_Action item_: Every line from the beginning of the records below up to the one holding "black.diffuse_color = colour" should be quoted exactly; leave out the rest.

_Available records_:
---*---

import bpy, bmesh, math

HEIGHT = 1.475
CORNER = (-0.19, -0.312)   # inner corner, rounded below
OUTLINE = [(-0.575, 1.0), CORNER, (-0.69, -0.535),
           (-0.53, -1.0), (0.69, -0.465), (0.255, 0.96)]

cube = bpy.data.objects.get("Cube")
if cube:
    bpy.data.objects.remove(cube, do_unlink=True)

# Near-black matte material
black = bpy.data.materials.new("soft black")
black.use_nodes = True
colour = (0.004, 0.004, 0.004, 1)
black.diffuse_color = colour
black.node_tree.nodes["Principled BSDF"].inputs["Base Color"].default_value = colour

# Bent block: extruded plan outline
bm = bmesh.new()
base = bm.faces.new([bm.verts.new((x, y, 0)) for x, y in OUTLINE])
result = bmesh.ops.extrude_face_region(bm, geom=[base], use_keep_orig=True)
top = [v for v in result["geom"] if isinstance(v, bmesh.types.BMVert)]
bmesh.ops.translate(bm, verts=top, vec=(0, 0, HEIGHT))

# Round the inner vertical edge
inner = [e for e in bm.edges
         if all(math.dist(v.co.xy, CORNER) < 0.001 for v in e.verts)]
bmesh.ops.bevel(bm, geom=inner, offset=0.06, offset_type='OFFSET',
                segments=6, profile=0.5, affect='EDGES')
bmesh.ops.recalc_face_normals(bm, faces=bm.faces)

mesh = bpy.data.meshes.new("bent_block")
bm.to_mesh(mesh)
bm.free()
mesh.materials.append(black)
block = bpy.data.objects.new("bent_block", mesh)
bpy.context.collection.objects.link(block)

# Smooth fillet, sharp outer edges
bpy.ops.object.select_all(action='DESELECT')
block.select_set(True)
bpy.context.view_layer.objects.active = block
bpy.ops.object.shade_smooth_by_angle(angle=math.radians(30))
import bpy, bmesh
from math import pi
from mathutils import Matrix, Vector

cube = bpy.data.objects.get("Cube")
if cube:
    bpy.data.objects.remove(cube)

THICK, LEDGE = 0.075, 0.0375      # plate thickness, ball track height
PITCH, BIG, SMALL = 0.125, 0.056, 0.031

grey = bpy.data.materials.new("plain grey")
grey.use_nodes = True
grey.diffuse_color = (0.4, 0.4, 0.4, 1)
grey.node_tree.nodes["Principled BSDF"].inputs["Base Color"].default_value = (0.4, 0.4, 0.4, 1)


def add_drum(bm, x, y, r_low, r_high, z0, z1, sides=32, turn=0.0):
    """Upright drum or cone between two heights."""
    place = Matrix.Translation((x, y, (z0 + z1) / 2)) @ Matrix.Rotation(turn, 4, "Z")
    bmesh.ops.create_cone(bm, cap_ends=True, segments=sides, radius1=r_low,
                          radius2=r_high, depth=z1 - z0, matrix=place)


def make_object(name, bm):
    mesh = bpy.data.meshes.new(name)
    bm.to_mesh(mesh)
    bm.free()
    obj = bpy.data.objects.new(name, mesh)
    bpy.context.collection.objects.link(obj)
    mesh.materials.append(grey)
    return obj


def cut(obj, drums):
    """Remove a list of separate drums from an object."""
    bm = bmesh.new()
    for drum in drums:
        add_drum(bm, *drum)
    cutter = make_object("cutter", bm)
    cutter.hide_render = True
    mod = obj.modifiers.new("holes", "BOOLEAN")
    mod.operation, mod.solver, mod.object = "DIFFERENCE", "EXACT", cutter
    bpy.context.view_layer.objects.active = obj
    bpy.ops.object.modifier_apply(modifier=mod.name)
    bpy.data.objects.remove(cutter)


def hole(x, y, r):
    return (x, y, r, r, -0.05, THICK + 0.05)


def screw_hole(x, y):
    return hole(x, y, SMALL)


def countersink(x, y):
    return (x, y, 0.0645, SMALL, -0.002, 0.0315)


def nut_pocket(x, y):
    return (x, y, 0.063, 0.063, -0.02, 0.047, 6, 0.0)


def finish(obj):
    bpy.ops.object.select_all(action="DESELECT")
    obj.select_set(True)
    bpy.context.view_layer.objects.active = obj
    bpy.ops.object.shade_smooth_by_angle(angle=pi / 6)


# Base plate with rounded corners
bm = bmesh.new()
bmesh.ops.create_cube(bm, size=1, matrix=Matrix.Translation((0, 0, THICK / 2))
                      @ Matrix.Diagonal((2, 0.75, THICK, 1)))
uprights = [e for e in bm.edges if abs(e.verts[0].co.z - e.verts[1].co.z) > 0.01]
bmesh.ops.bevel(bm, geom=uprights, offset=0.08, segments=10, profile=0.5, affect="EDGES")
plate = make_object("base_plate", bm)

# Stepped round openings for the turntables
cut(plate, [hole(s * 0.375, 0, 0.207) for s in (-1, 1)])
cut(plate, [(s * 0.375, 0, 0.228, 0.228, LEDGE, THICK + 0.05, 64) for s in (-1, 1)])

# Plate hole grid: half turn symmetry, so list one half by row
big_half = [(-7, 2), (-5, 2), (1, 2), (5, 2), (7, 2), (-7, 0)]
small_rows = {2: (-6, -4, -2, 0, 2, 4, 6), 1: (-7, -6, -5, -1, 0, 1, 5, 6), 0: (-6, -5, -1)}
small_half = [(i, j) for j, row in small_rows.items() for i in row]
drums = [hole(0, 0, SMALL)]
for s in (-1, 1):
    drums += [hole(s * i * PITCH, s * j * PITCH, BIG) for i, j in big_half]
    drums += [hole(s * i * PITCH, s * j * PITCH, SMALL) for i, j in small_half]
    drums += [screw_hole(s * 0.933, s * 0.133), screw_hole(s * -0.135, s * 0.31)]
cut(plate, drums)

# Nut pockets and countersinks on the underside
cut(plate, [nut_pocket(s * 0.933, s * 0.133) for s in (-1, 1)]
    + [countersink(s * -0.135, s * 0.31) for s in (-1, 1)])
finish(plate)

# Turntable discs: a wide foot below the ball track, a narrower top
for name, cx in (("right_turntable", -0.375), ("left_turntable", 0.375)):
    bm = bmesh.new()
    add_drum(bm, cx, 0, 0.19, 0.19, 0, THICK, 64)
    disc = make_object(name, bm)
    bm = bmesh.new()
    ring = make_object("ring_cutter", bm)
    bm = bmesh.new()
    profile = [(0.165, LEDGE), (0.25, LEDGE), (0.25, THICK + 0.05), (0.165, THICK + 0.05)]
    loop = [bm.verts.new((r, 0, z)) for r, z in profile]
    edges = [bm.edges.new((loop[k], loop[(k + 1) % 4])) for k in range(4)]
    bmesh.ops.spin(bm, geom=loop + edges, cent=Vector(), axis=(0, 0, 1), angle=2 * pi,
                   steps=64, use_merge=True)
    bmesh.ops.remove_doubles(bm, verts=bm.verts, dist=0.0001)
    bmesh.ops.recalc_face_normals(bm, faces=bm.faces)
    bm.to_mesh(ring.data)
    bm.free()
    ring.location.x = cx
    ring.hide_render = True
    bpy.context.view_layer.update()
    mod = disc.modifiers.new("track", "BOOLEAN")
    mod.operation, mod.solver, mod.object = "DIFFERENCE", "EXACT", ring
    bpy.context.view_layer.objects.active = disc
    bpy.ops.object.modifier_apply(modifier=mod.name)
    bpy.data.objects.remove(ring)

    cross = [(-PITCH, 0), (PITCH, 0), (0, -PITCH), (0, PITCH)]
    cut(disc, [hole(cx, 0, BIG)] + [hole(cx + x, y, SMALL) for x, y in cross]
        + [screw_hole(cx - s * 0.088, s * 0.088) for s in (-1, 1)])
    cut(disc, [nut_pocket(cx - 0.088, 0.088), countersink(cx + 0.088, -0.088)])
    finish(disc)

---*---

_Solution_:
import bpy, bmesh, math

HEIGHT = 1.475
CORNER = (-0.19, -0.312)   # inner corner, rounded below
OUTLINE = [(-0.575, 1.0), CORNER, (-0.69, -0.535),
           (-0.53, -1.0), (0.69, -0.465), (0.255, 0.96)]

cube = bpy.data.objects.get("Cube")
if cube:
    bpy.data.objects.remove(cube, do_unlink=True)

# Near-black matte material
black = bpy.data.materials.new("soft black")
black.use_nodes = True
colour = (0.004, 0.004, 0.004, 1)
black.diffuse_color = colour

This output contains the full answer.